Bridge to Book’s Over/Under of 2012

Bridge to Books FINAL 2

Living in SoCal, I’m lucky enough to be in the same neighborhood as Bridge to Books, a wonderful group comprised of about 30 educators, librarians, publishers, authors, booksellers, artists, and teen readers who are dedicated to getting children excited about books and reading (and they host THE best events). And luckily the Generals of this Literacy Army, Alyson and Alethea, were kind enough to let me co-opt them for an Over/Under! And so without further ado, Bridge to Books gives you:

Overlooked & Underappreciated: 2012 Middle Grade Reads

Spelndors and Glooms

Splendors & Glooms by Laura Amy Schlitz

Alethea: Growing up, I was a huge fan of dark, gloomy orphan stories like Midnight Is a Place by Joan Aiken. I love the atmosphere and the feeling of hopelessness that the characters have to try to overcome. That’s why I was excited to read Splendors & Glooms by Laura Amy Schlitz on Netgalley – and I loved it! It’s moody and a little sinister. I don’t know why it isn’t more popular; I think it should be!

Goblin Secrets

Goblin Secrets by William Alexander

Aly: Steampunk. Clockwork parts. Witches. A Troupe of Goblins. Magic. A missing brother. Adventure. For a Middle Grade novel this has it all. Characters you connect with and an interesting plot and setting. I think this one calls for a read aloud. This is beautifully written, and I don’t understand why I hadn’t heard of it until it won a National Book Award.

A Thunderous Whisper

A Thunderous Whisper by Christina Diaz Gonzalez

Alethea: I have to admit I’m a little biased. I met Christina Diaz Gonzalez when her first book, The Red Umbrella, came out, and I thought both she and the book were terrific. Reading her second novel, A Thunderous Whisper, reminded me what I liked so much about her writing: the evocative style through which she brings to life bygone times and faraway places. She puts the reader right alongside Ani, a young girl growing up in Guernica during the Spanish Civil War, so close you can practically smell the sardines and hear the explosions of Nazi bombs pelting the town.

The Mighty Miss Malone

The Mighty Miss Malone by Christopher Paul Curtis

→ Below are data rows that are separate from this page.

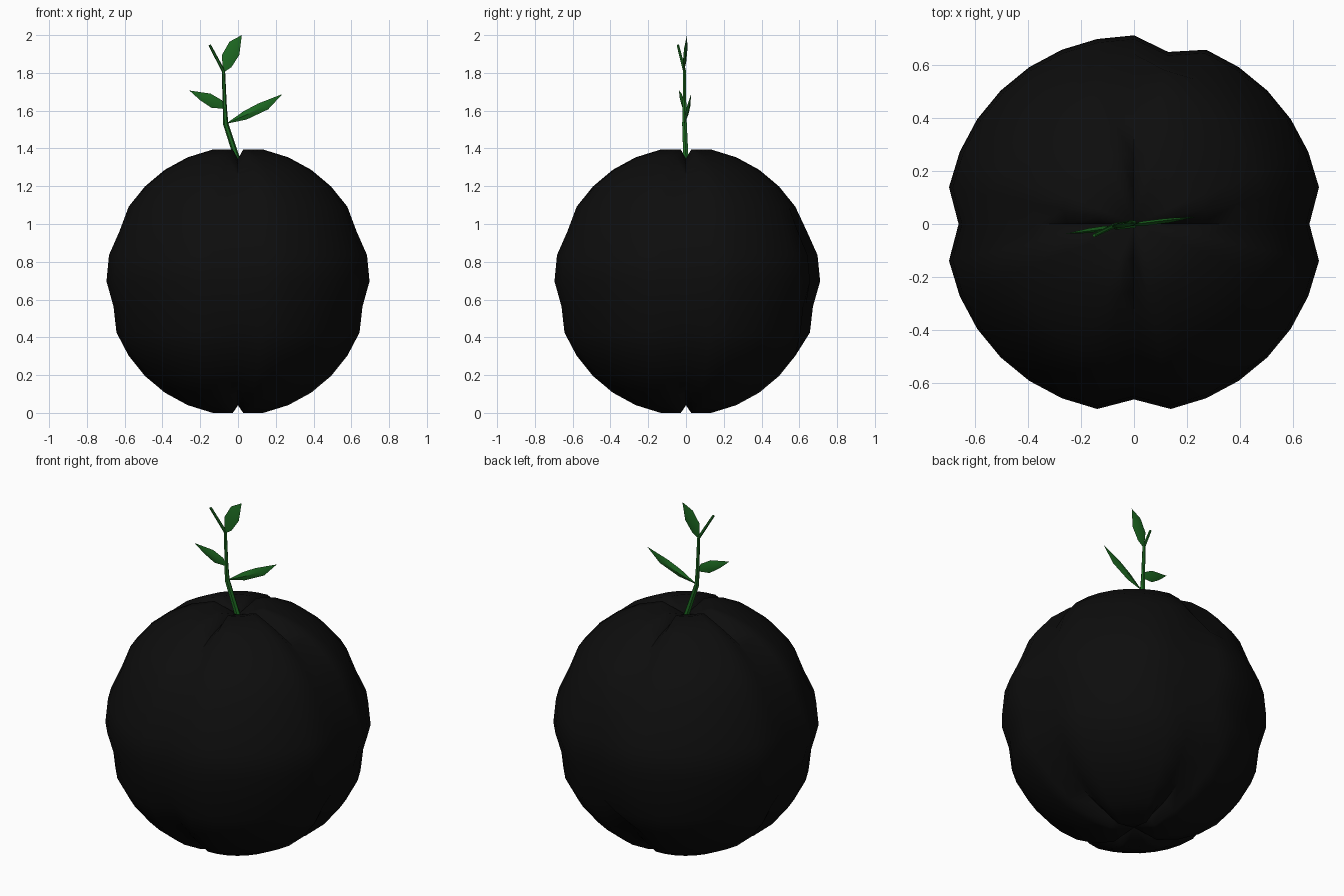
import bpy, bmesh, math
from mathutils import Vector

if "Cube" in bpy.data.objects:
    bpy.data.objects.remove(bpy.data.objects["Cube"])


def material(name, color):
    m = bpy.data.materials.new(name)
    m.diffuse_color = (*color, 1)
    m.use_nodes = True
    m.node_tree.nodes["Principled BSDF"].inputs["Base Color"].default_value = m.diffuse_color
    return m


BLACK = material("black_skin", (0.004, 0.004, 0.004))
GREEN = material("leaf_green", (0.012, 0.14, 0.015))


def finish(bm, name, mat, angle=None):
    bmesh.ops.recalc_face_normals(bm, faces=bm.faces)
    me = bpy.data.meshes.new(name)
    bm.to_mesh(me)
    bm.free()
    me.materials.append(mat)
    ob = bpy.data.objects.new(name, me)
    bpy.context.collection.objects.link(ob)
    if angle:
        bpy.context.view_layer.objects.active = ob
        ob.select_set(True)
        bpy.ops.object.shade_smooth_by_angle(angle=math.radians(angle))
        ob.select_set(False)
    return ob


# Round fruit: 32 x 16 sphere with four pressed-in seams and two shallow bands
R, CZ = 0.71, 0.697
bm = bmesh.new()
bmesh.ops.create_uvsphere(bm, u_segments=32, v_segments=16, radius=R)
for v in bm.verts:
    lat = round(math.degrees(math.asin(max(-1, min(1, v.co.z / R)))) / 11.25)
    lon = round(math.degrees(math.atan2(v.co.y, v.co.x)) / 11.25) % 32
    seams = {0, 16, 24, 7 if abs(lat) <= 2 else 8}
    k = 1.0
    if abs(lat) == 8:
        k = 0.905 if lat > 0 else 0.925
    elif lon in seams:
        k = 0.93
    elif lat == 2:
        k = 0.975
    elif lat == -1:
        k = 0.965
    v.co *= k
    v.co.z += CZ
finish(bm, "fruit_body", BLACK, 60)

# Stem: tapered six-sided tube along a bent path
path = [((0, 0, 1.33), 0.016), ((-0.065, -0.008, 1.53), 0.014),
        ((-0.07, -0.008, 1.62), 0.011), ((-0.077, -0.008, 1.81), 0.009),
        ((-0.15, -0.043, 1.947), 0.007)]
bm = bmesh.new()
rings = []
for i, (p, r) in enumerate(path):
    a = Vector(path[max(i - 1, 0)][0])
    b = Vector(path[min(i + 1, len(path) - 1)][0])
    t = (b - a).normalized()
    u = t.cross(Vector((0, 1, 0))).normalized()
    w = t.cross(u)
    rings.append([bm.verts.new(Vector(p) + r * (u * math.cos(s * math.pi / 3) + w * math.sin(s * math.pi / 3)))
                  for s in range(6)])
for lo, hi in zip(rings, rings[1:]):
    for s in range(6):
        bm.faces.new((lo[s], lo[(s + 1) % 6], hi[(s + 1) % 6], hi[s]))
bm.faces.new(rings[0])
bm.faces.new(rings[-1])
finish(bm, "stem", GREEN, 40)


# Leaves: thin blades with a raised midrib on both sides
def leaf(name, base, tip, side_a, side_b, y0, y1):
    b, t = Vector((base[0], y0, base[1])), Vector((tip[0], y1, tip[1]))
    d = t - b

    def place(p):
        f = ((p[0] - b.x) * d.x + (p[1] - b.z) * d.z) / (d.x ** 2 + d.z ** 2)
        return Vector((p[0], y0 + (y1 - y0) * f, p[1]))

    bm = bmesh.new()
    vb, vt = bm.verts.new(b), bm.verts.new(t)
    sa = [bm.verts.new(place(p)) for p in side_a]
    sb = [bm.verts.new(place(p)) for p in side_b]
    for sign in (-1, 1):
        mid = [bm.verts.new((p.co + q.co) / 2 + Vector((0, sign * 0.009, 0))) for p, q in zip(sa, sb)]
        for s in (sa, sb):
            bm.faces.new((vb, s[0], mid[0]))
            bm.faces.new((mid[0], s[0], s[1], mid[1]))
            bm.faces.new((mid[1], s[1], vt))
    finish(bm, name, GREEN, 40)


leaf("leaf_right", (-0.065, 1.53), (0.235, 1.688),
     [(0.03, 1.597), (0.105, 1.637)], [(0.045, 1.553), (0.16, 1.607)], -0.01, 0.027)
leaf("leaf_left", (-0.07, 1.61), (-0.258, 1.707),
     [(-0.085, 1.655), (-0.145, 1.69)], [(-0.14, 1.615), (-0.2, 1.655)], -0.01, -0.037)
leaf("leaf_top", (-0.08, 1.80), (0.02, 2.0),
     [(-0.085, 1.895), (-0.045, 1.965)], [(-0.035, 1.83), (0.007, 1.895)], -0.012, 0.005)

Aly: If anyone ever says that historical fiction is dry and boring, then they haven’t read Christopher Paul Curtis and they haven’t met Deza Malone. Curtis creates characters that are memorable. Characters that stay with you and keep begging to be your friend. You can’t read this book without falling for the Mighty Miss Malone and wanting to get to know her a little better. Her strength and passionate spirit will have you cheering for her at all times.

The Revolution of Evelyn Serrano

The Revolution of Evelyn Serrano by Sonia Manzano

Alethea: I have often wondered why I didn’t hear so much about this MG/YA debut (Manzano has written a couple of picture books, but this is her first novel). Is it an East Coast/West Coast thing? I’m just not sure. The author whose name may only seem vaguely familiar to most people – Sonia Manzano – is immediately recognizable to just about every person born after 1970 as Maria from Sesame Street. The Revolution of Evelyn Serrano is about community, youth activism, and family dynamics as strong mothers, daughters, and granddaughters clash with each other during a tumultuous time in Spanish Harlem. It’s sometimes funny, sometimes cuttingly acerbic, and while parts may be fictionalized, Manzano creates a believable and engaging portrayal inspired by real events.

A Dog Called Homeless

A Dog Called Homeless by Sarah Lean

Aly: A young girl, a grieving family, a mysterious homeless man, and a wolf hound all come together to bring healing to a family. When Cally begins seeing her mother after her death, no one will listen. Cally’s friendship with a large wolf hound may just be the link to her mother and the healing of her family. This sweet, touching story will appeal to young readers.

Thank you, Aly and Alethea! And thank you for highlighting Middle Grade – it’s a genre that is still far too overlooked (I think both because it gets lost in the looming shadow of YA, and because people just seem to turn up their noses at the prospect of reading “children’s” books – but you see what they’re missing?!?)  

AND if you’d like to donate to Bridge to Books, which uses all proceeds to host engaging events to get kids excited about reading, just click here!